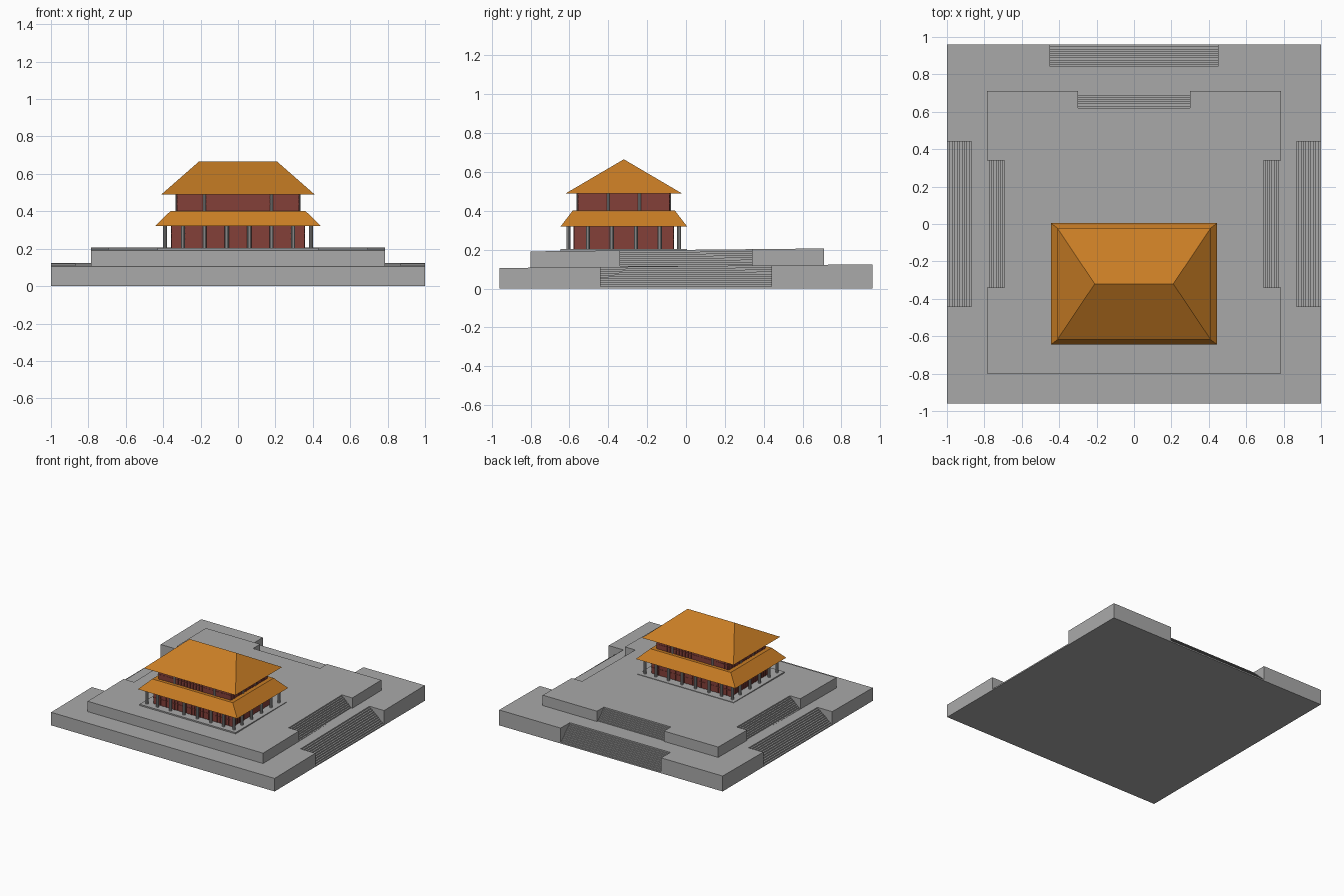
import bpy, math

if "Cube" in bpy.data.objects:
    bpy.data.objects.remove(bpy.data.objects["Cube"])

def mat(name, rgb):
    m = bpy.data.materials.new(name)
    m.diffuse_color = (*rgb, 1)
    m.use_nodes = True
    m.node_tree.nodes["Principled BSDF"].inputs["Base Color"].default_value = m.diffuse_color
    return m

STONE = mat("grey stone", (0.40, 0.40, 0.40))
ROOF = mat("orange tile", (0.58, 0.205, 0.018))
WALL = mat("dark red wall", (0.23, 0.05, 0.04))
CY = -0.32  # hall centre in y

def mesh(name, verts, faces, m):
    me = bpy.data.meshes.new(name)
    me.from_pydata(verts, [], faces)
    me.materials.append(m)
    ob = bpy.data.objects.new(name, me)
    bpy.context.collection.objects.link(ob)
    return ob

def prism(name, bottom, top, m):
    """Closed solid between two matching rings of points."""
    n = len(bottom)
    faces = [tuple(reversed(range(n))), tuple(range(n, 2 * n))]
    faces += [(i, (i + 1) % n, n + (i + 1) % n, n + i) for i in range(n)]
    return mesh(name, bottom + top, faces, m)

def rect(hx, hy, z, cx=0, cy=CY):
    return [(cx - hx, cy - hy, z), (cx + hx, cy - hy, z),
            (cx + hx, cy + hy, z), (cx - hx, cy + hy, z)]

def box(name, x0, x1, y0, y1, z0, z1, m):
    a = ((x1 - x0) / 2, (y1 - y0) / 2)
    c = ((x0 + x1) / 2, (y0 + y1) / 2)
    return prism(name, rect(*a, z0, *c), rect(*a, z1, *c), m)

# terraces: outline with stair notches at left, right and back; tops rise gently to the back
def terrace(name, X, y0, y1, z0, z1, sy, dx, sx, dy, steps):
    half = [(X, y0), (X, -sy), (X - dx, -sy), (X - dx, sy), (X, sy), (X, y1),
            (sx, y1), (sx, y1 - dy)]
    ring = half + [(-x, y) for x, y in reversed(half)]
    prism(name, [(x, y, z0) for x, y in ring],
          [(x, y, z1 + 0.01 * y) for x, y in ring], STONE)

    def stair(sname, depth, width, place):
        # side profile: u runs inward from the outer edge
        prof = [(0, 0)]
        for i in range(steps):
            h = (i + 1) / steps
            prof += [(depth * i / steps, h), (depth * (i + 1) / steps, h)]
        prof = prof[1:] + [(depth, 0), (0, 0)]
        def ring3(w):
            out = []
            for u, h in prof:
                x, y = place(u, w)
                out.append((x, y, z0 + h * (z1 + 0.01 * y - z0)))
            return out
        ob = prism(sname, ring3(-width), ring3(width), STONE)
        import bmesh
        bm = bmesh.new()
        bm.from_mesh(ob.data)
        bmesh.ops.recalc_face_normals(bm, faces=bm.faces)
        bm.to_mesh(ob.data)
        bm.free()

    stair(name + "_right_stair", dx, sy, lambda u, w: (X - u, w))
    stair(name + "_left_stair", dx, sy, lambda u, w: (-X + u, w))
    stair(name + "_back_stair", dy, sx, lambda u, w: (w, y1 - u))

terrace("lower_terrace", 1.0, -0.96, 0.96, 0.0, 0.115, 0.44, 0.145, 0.45, 0.13, 11)
terrace("upper_terrace", 0.785, -0.80, 0.71, 0.105, 0.199, 0.34, 0.105, 0.30, 0.10, 9)

# hall plinth and walls
prism("hall_plinth", rect(0.43, 0.325, 0.18), rect(0.43, 0.325, 0.203), STONE)
prism("lower_wall", rect(0.355, 0.255, 0.20), rect(0.355, 0.255, 0.33), WALL)
prism("upper_wall", rect(0.325, 0.235, 0.39), rect(0.325, 0.235, 0.50), WALL)

# roofs
prism("lower_roof", rect(0.445, 0.325, 0.32), rect(0.36, 0.262, 0.402), ROOF)
mesh("upper_roof", rect(0.41, 0.298, 0.49) + [(-0.21, CY, 0.665), (0.21, CY, 0.665)],
     [(3, 2, 1, 0), (0, 1, 5, 4), (1, 2, 5), (2, 3, 4, 5), (3, 0, 4)], ROOF)

# columns
def column(name, x, y, z0, z1, r, n=10):
    c = [(x + r * math.cos(2 * math.pi * i / n), y + r * math.sin(2 * math.pi * i / n))
         for i in range(n)]
    prism(name, [(a, b, z0) for a, b in c], [(a, b, z1) for a, b in c], STONE)

xs = [0.39, 0.295, 0.18, 0.06]
xs = sorted([-x for x in xs] + xs)
ys = [-0.285, -0.185, -0.062, 0.062, 0.185, 0.285]
for x in xs:
    for s in (-1, 1):
        column("porch_column", x, CY + s * 0.285, 0.20, 0.335, 0.011)
for y in ys[1:-1]:
    for s in (-1, 1):
        column("porch_column", s * 0.39, CY + y, 0.20, 0.335, 0.011)
for s in (-1, 1):
    for t in (-1, 1):
        column("upper_column", s * 0.18, CY + t * 0.235, 0.40, 0.495, 0.008)
        column("upper_column", s * 0.325, CY + t * 0.08, 0.40, 0.495, 0.008)

# lattice panels: thin raised bars on every wall
def lattice(name, hx, hy, z0, z1, nx, ny):
    t, b = 0.003, 0.003
    for s in (-1, 1):
        for i in range(nx):
            x = -hx + 2 * hx * (i + 0.5) / nx
            y = CY + s * hy
            box(name, x - b, x + b, y - t, y + t, z0, z1, WALL)
        for i in range(ny):
            y = CY - hy + 2 * hy * (i + 0.5) / ny
            box(name, s * hx - t, s * hx + t, y - b, y + b, z0, z1, WALL)
    for k in range(3):
        z = z0 + (z1 - z0) * (0.4 + 0.25 * k)
        prism(name + "_rail", rect(hx + t, hy + t, z), rect(hx + t, hy + t, z + 0.004), WALL)

lattice("lower_lattice", 0.355, 0.255, 0.203, 0.32, 28, 20)
lattice("upper_lattice", 0.325, 0.235, 0.402, 0.49, 24, 16)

=======

All of the entries above are to be duplicated exactly, with every image left out.

- _ANSWER AREA_
import bpy, math

if "Cube" in bpy.data.objects:
    bpy.data.objects.remove(bpy.data.objects["Cube"])

def mat(name, rgb):
    m = bpy.data.materials.new(name)
    m.diffuse_color = (*rgb, 1)
    m.use_nodes = True
    m.node_tree.nodes["Principled BSDF"].inputs["Base Color"].default_value = m.diffuse_color
    return m

STONE = mat("grey stone", (0.40, 0.40, 0.40))
ROOF = mat("orange tile", (0.58, 0.205, 0.018))
WALL = mat("dark red wall", (0.23, 0.05, 0.04))
CY = -0.32  # hall centre in y

def mesh(name, verts, faces, m):
    me = bpy.data.meshes.new(name)
    me.from_pydata(verts, [], faces)
    me.materials.append(m)
    ob = bpy.data.objects.new(name, me)
    bpy.context.collection.objects.link(ob)
    return ob

def prism(name, bottom, top, m):
    """Closed solid between two matching rings of points."""
    n = len(bottom)
    faces = [tuple(reversed(range(n))), tuple(range(n, 2 * n))]
    faces += [(i, (i + 1) % n, n + (i + 1) % n, n + i) for i in range(n)]
    return mesh(name, bottom + top, faces, m)

def rect(hx, hy, z, cx=0, cy=CY):
    return [(cx - hx, cy - hy, z), (cx + hx, cy - hy, z),
            (cx + hx, cy + hy, z), (cx - hx, cy + hy, z)]

def box(name, x0, x1, y0, y1, z0, z1, m):
    a = ((x1 - x0) / 2, (y1 - y0) / 2)
    c = ((x0 + x1) / 2, (y0 + y1) / 2)
    return prism(name, rect(*a, z0, *c), rect(*a, z1, *c), m)

# terraces: outline with stair notches at left, right and back; tops rise gently to the back
def terrace(name, X, y0, y1, z0, z1, sy, dx, sx, dy, steps):
    half = [(X, y0), (X, -sy), (X - dx, -sy), (X - dx, sy), (X, sy), (X, y1),
            (sx, y1), (sx, y1 - dy)]
    ring = half + [(-x, y) for x, y in reversed(half)]
    prism(name, [(x, y, z0) for x, y in ring],
          [(x, y, z1 + 0.01 * y) for x, y in ring], STONE)

    def stair(sname, depth, width, place):
        # side profile: u runs inward from the outer edge
        prof = [(0, 0)]
        for i in range(steps):
            h = (i + 1) / steps
            prof += [(depth * i / steps, h), (depth * (i + 1) / steps, h)]
        prof = prof[1:] + [(depth, 0), (0, 0)]
        def ring3(w):
            out = []
            for u, h in prof:
                x, y = place(u, w)
                out.append((x, y, z0 + h * (z1 + 0.01 * y - z0)))
            return out
        ob = prism(sname, ring3(-width), ring3(width), STONE)
        import bmesh
        bm = bmesh.new()
        bm.from_mesh(ob.data)
        bmesh.ops.recalc_face_normals(bm, faces=bm.faces)
        bm.to_mesh(ob.data)
        bm.free()

    stair(name + "_right_stair", dx, sy, lambda u, w: (X - u, w))
    stair(name + "_left_stair", dx, sy, lambda u, w: (-X + u, w))
    stair(name + "_back_stair", dy, sx, lambda u, w: (w, y1 - u))

terrace("lower_terrace", 1.0, -0.96, 0.96, 0.0, 0.115, 0.44, 0.145, 0.45, 0.13, 11)
terrace("upper_terrace", 0.785, -0.80, 0.71, 0.105, 0.199, 0.34, 0.105, 0.30, 0.10, 9)

# hall plinth and walls
prism("hall_plinth", rect(0.43, 0.325, 0.18), rect(0.43, 0.325, 0.203), STONE)
prism("lower_wall", rect(0.355, 0.255, 0.20), rect(0.355, 0.255, 0.33), WALL)
prism("upper_wall", rect(0.325, 0.235, 0.39), rect(0.325, 0.235, 0.50), WALL)

# roofs
prism("lower_roof", rect(0.445, 0.325, 0.32), rect(0.36, 0.262, 0.402), ROOF)
mesh("upper_roof", rect(0.41, 0.298, 0.49) + [(-0.21, CY, 0.665), (0.21, CY, 0.665)],
     [(3, 2, 1, 0), (0, 1, 5, 4), (1, 2, 5), (2, 3, 4, 5), (3, 0, 4)], ROOF)

# columns
def column(name, x, y, z0, z1, r, n=10):
    c = [(x + r * math.cos(2 * math.pi * i / n), y + r * math.sin(2 * math.pi * i / n))
         for i in range(n)]
    prism(name, [(a, b, z0) for a, b in c], [(a, b, z1) for a, b in c], STONE)

xs = [0.39, 0.295, 0.18, 0.06]
xs = sorted([-x for x in xs] + xs)
ys = [-0.285, -0.185, -0.062, 0.062, 0.185, 0.285]
for x in xs:
    for s in (-1, 1):
        column("porch_column", x, CY + s * 0.285, 0.20, 0.335, 0.011)
for y in ys[1:-1]:
    for s in (-1, 1):
        column("porch_column", s * 0.39, CY + y, 0.20, 0.335, 0.011)
for s in (-1, 1):
    for t in (-1, 1):
        column("upper_column", s * 0.18, CY + t * 0.235, 0.40, 0.495, 0.008)
        column("upper_column", s * 0.325, CY + t * 0.08, 0.40, 0.495, 0.008)

# lattice panels: thin raised bars on every wall
def lattice(name, hx, hy, z0, z1, nx, ny):
    t, b = 0.003, 0.003
    for s in (-1, 1):
        for i in range(nx):
            x = -hx + 2 * hx * (i + 0.5) / nx
            y = CY + s * hy
            box(name, x - b, x + b, y - t, y + t, z0, z1, WALL)
        for i in range(ny):
            y = CY - hy + 2 * hy * (i + 0.5) / ny
            box(name, s * hx - t, s * hx + t, y - b, y + b, z0, z1, WALL)
    for k in range(3):
        z = z0 + (z1 - z0) * (0.4 + 0.25 * k)
        prism(name + "_rail", rect(hx + t, hy + t, z), rect(hx + t, hy + t, z + 0.004), WALL)

lattice("lower_lattice", 0.355, 0.255, 0.203, 0.32, 28, 20)
lattice("upper_lattice", 0.325, 0.235, 0.402, 0.49, 24, 16)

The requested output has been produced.